# Work instruction:
From the entries that follow, reproduce exactly and only the lines from the line with "return [bm.verts.new((*(p - n" to the line with "# Countersink, bore and lower chamfer", endpoints included.

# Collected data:
┏━━

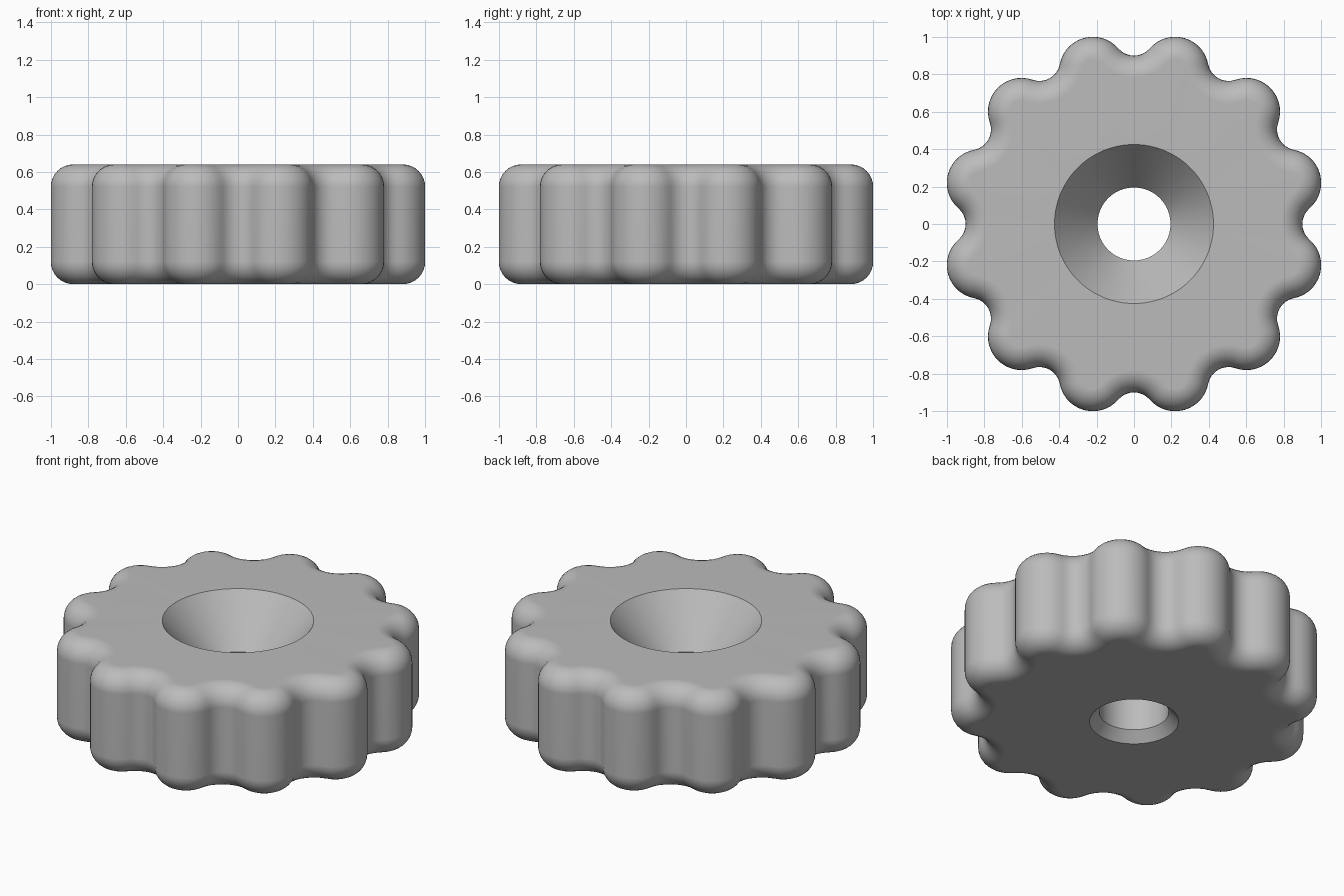
import bpy, bmesh
from math import sin, cos, pi, atan2, hypot, acos
from mathutils import Vector

cube = bpy.data.objects.get("Cube")
if cube:
    bpy.data.objects.remove(cube)

LOBES = 12
HEIGHT = 0.64
FILLET = 0.12
FILLET_STEPS = 8
LOBE_DIST, LOBE_R = 0.85, 0.18      # grip lobes
VALLEY_MIN = 0.9                    # radius at the bottom of each scallop
LOBE_STEPS, VALLEY_STEPS = 14, 8

# Scallop radius that makes its arc tangent to both neighbouring lobes
half = pi / LOBES
lx, ly = LOBE_DIST * cos(half), LOBE_DIST * sin(half)
gap = VALLEY_MIN - lx
valley_r = (gap**2 + ly**2 - LOBE_R**2) / (2 * (LOBE_R - gap))
valley_dist = VALLEY_MIN + valley_r
join = atan2(ly, valley_dist - lx) + half   # lobe arc half angle
sweep = join - half                         # scallop arc half angle


def outline():
    """Outline points with their outward normals, counter-clockwise."""
    pts = []
    for k in range(LOBES):
        a = half + k * 2 * half
        centre = Vector((cos(a), sin(a))) * LOBE_DIST
        for i in range(LOBE_STEPS):
            t = a - join + 2 * join * i / LOBE_STEPS
            n = Vector((cos(t), sin(t)))
            pts.append((centre + n * LOBE_R, n))
        b = a + half
        centre = Vector((cos(b), sin(b))) * valley_dist
        for i in range(VALLEY_STEPS):
            t = b + sweep - 2 * sweep * i / VALLEY_STEPS
            n = Vector((cos(t), sin(t)))
            pts.append((centre - n * valley_r, n))
    return pts


profile = outline()
bm = bmesh.new()


def outer_ring(inset, z):
    return [bm.verts.new((*(p - n * inset), z)) for p, n in profile]


def hole_ring(radius, z):
    return [bm.verts.new((*(p.normalized() * radius), z)) for p, n in profile]


# Scalloped wall with rounded lower and upper edges
rings = []
quarter = [i * pi / 2 / FILLET_STEPS for i in range(FILLET_STEPS + 1)]
for t in quarter:
    rings.append(outer_ring(FILLET * (1 - sin(t)), FILLET * (1 - cos(t))))
for t in reversed(quarter):
    rings.append(outer_ring(FILLET * (1 - sin(t)), HEIGHT - FILLET * (1 - cos(t))))

# Countersink, bore and lower chamfer
for radius, z in ((0.425, HEIGHT), (0.195, 0.355), (0.195, 0.06), (0.25, 0)):
    rings.append(hole_ring(radius, z))

# Skin all the rings into one closed body
count = len(profile)
for a, b in zip(rings, rings[1:] + rings[:1]):
    for i in range(count):
        j = (i + 1) % count
        bm.faces.new((a[i], a[j], b[j], b[i]))
bmesh.ops.recalc_face_normals(bm, faces=bm.faces)

mesh = bpy.data.meshes.new("scalloped_knob")
bm.to_mesh(mesh)
bm.free()
knob = bpy.data.objects.new("scalloped_knob", mesh)
bpy.context.collection.objects.link(knob)

# Plain grey material
grey = bpy.data.materials.new("plain grey")
grey.use_nodes = True
colour = (0.5, 0.5, 0.5, 1)
grey.diffuse_color = colour
grey.node_tree.nodes["Principled BSDF"].inputs["Base Color"].default_value = colour
mesh.materials.append(grey)

# Smooth fillets, crisp hole edges, even flat faces
bpy.ops.object.select_all(action='DESELECT')
knob.select_set(True)
bpy.context.view_layer.objects.active = knob
bpy.ops.object.shade_smooth_by_angle(angle=pi / 6)
weighted = knob.modifiers.new("even_flats", 'WEIGHTED_NORMAL')
weighted.keep_sharp = True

┗━━

# Response to this exercise:
    return [bm.verts.new((*(p - n * inset), z)) for p, n in profile]


def hole_ring(radius, z):
    return [bm.verts.new((*(p.normalized() * radius), z)) for p, n in profile]


# Scalloped wall with rounded lower and upper edges
rings = []
quarter = [i * pi / 2 / FILLET_STEPS for i in range(FILLET_STEPS + 1)]
for t in quarter:
    rings.append(outer_ring(FILLET * (1 - sin(t)), FILLET * (1 - cos(t))))
for t in reversed(quarter):
    rings.append(outer_ring(FILLET * (1 - sin(t)), HEIGHT - FILLET * (1 - cos(t))))

# Countersink, bore and lower chamfer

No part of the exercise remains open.